    There is one caveat, though—function components should not be wrapped in React.memo or they won't be updated when the resource updates.

  • Can resourcerer do anything other than GET requests?

    resourcerer only handles resource fetching (i.e. calling Model.prototype.fetch). Note that this is not the same as only making GET requests; pass in a method: 'POST' property in a resource's config to turn the data property into a POST body, for example, when making a search request.

    For write operations, use Models' save and destroy methods directly:

    onClickSaveButton() {
      this.setState({isSaving: true});
    
      // any other mounted component in the application that uses this resource
      // will get re-rendered with the updated name as soon as this is called
      this.props.userTodoModel.save({name: 'Giving This Todo A New Name'})
          .then(() => notify('Todo save succeeded!'))
          .catch(() => notify('Todo save failed :/'))
          .then(() => this.setState({isSaving: false}));
    }
  • What about other data sources like websockets?

    resourcerer supports request/response-style semantics only. A similar package for declaratively linking message-pushing to React updates would be awesome—but it is not, at this point, part of this package.

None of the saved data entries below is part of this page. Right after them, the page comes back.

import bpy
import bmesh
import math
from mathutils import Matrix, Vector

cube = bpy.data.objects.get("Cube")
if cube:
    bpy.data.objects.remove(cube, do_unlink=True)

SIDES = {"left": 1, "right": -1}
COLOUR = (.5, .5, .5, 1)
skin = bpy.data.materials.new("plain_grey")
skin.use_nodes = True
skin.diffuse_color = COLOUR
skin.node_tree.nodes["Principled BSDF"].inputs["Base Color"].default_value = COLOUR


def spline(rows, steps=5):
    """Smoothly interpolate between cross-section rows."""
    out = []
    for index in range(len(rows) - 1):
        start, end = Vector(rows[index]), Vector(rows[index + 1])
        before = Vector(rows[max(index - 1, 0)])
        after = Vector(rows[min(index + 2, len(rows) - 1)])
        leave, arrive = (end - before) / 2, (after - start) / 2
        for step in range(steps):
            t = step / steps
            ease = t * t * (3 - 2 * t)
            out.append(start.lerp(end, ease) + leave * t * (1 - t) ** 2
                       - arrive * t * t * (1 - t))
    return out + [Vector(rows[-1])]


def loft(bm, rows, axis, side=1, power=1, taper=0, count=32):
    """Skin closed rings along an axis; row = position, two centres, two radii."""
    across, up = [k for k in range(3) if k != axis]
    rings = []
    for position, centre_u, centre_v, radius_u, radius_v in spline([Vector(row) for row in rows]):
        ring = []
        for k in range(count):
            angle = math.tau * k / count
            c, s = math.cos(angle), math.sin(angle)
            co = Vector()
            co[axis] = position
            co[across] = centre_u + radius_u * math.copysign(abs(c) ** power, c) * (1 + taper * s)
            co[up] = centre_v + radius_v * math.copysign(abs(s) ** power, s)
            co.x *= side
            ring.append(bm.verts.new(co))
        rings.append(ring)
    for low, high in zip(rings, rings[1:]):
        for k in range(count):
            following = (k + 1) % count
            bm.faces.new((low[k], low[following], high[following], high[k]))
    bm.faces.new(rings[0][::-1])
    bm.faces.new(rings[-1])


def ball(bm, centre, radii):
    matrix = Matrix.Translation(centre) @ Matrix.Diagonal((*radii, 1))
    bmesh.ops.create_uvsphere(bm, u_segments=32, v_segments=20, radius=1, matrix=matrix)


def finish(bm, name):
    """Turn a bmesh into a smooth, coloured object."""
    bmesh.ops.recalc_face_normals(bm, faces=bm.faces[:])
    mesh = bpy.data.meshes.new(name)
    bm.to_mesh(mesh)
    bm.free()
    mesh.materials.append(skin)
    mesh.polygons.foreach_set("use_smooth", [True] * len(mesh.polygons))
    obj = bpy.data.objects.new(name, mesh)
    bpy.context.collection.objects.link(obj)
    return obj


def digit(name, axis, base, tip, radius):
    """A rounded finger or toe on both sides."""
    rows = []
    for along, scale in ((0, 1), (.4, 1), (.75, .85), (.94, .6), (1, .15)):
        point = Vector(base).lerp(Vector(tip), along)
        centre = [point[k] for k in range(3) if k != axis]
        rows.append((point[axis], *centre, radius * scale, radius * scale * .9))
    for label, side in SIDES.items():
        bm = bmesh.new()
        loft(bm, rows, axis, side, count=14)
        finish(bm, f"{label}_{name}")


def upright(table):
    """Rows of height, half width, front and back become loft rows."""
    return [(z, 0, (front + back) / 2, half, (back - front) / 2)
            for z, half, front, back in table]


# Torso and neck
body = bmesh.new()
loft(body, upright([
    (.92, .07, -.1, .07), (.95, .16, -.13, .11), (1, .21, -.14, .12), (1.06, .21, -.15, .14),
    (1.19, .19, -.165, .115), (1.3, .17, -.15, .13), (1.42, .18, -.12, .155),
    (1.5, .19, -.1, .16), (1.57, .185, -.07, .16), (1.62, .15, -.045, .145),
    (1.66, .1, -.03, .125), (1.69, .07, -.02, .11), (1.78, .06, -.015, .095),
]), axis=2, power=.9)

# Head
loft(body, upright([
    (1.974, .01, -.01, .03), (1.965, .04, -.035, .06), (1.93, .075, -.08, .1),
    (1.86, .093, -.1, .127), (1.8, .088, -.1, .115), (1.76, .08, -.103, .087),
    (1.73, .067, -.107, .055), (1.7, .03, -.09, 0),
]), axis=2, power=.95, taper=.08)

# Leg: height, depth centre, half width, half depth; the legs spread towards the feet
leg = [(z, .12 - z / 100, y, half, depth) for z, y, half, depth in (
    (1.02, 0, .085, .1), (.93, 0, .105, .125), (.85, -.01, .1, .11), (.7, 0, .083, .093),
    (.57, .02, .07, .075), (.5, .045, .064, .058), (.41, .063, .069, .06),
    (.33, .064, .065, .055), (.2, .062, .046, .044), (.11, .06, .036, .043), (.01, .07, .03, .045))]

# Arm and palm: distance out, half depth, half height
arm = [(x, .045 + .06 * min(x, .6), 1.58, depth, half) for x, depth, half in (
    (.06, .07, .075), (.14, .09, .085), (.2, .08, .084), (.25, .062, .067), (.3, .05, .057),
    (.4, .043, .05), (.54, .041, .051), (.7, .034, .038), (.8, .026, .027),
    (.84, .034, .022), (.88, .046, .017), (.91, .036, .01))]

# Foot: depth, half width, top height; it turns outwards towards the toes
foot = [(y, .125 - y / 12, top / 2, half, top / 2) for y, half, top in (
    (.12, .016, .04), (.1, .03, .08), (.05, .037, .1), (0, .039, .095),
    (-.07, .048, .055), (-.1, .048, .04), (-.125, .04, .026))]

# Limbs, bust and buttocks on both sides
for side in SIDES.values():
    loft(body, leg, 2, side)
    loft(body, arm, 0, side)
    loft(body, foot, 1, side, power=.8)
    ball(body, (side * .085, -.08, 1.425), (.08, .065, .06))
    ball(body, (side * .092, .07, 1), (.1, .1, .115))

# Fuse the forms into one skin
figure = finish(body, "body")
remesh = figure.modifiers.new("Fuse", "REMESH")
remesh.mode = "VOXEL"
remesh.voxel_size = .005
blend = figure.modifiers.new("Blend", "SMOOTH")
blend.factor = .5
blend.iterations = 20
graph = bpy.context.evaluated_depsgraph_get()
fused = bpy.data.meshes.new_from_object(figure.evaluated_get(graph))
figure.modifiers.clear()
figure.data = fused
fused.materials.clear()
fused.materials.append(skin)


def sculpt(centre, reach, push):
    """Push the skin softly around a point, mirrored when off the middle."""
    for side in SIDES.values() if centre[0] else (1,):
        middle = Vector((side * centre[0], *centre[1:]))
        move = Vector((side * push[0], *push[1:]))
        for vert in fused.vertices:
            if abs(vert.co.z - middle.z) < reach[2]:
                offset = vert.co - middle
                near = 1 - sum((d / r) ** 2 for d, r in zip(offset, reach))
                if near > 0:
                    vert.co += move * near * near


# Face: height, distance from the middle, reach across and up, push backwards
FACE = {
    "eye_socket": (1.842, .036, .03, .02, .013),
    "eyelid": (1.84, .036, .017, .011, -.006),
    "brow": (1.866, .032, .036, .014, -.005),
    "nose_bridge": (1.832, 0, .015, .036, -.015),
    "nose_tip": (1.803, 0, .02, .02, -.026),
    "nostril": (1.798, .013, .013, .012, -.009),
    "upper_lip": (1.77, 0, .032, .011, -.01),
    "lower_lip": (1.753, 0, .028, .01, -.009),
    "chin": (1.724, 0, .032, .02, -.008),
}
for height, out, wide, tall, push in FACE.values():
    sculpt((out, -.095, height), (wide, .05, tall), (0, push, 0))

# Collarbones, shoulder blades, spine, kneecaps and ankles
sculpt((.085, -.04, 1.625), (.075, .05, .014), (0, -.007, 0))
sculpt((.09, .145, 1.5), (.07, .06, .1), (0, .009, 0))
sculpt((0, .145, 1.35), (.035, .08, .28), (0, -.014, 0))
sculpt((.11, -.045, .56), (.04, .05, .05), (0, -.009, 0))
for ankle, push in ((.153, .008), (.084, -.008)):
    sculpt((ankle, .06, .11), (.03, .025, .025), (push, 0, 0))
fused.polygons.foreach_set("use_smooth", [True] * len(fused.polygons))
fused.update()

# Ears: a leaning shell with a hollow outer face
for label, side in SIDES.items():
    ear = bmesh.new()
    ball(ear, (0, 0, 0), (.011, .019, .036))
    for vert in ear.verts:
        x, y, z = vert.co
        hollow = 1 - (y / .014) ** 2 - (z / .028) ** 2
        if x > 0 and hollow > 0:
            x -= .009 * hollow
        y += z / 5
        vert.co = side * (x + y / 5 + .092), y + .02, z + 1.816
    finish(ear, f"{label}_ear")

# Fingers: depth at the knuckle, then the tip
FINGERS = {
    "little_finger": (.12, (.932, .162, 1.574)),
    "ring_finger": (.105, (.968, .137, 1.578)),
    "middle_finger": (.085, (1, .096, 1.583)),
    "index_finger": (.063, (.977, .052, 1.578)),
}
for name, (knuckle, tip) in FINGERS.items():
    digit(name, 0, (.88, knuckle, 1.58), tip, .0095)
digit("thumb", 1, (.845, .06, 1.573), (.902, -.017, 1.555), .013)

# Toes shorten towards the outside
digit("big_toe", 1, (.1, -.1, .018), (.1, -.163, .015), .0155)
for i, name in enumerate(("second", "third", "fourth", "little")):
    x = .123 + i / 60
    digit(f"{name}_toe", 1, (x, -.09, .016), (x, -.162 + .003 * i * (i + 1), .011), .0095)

  • How can we test components that use resourcerer?

    See the doc on testing components for more on that.

  • How big is the resourcerer package?

    Under 10kB gzipped. It has no dependencies.

  • Semver?

    Yes. Releases will adhere to semver rules.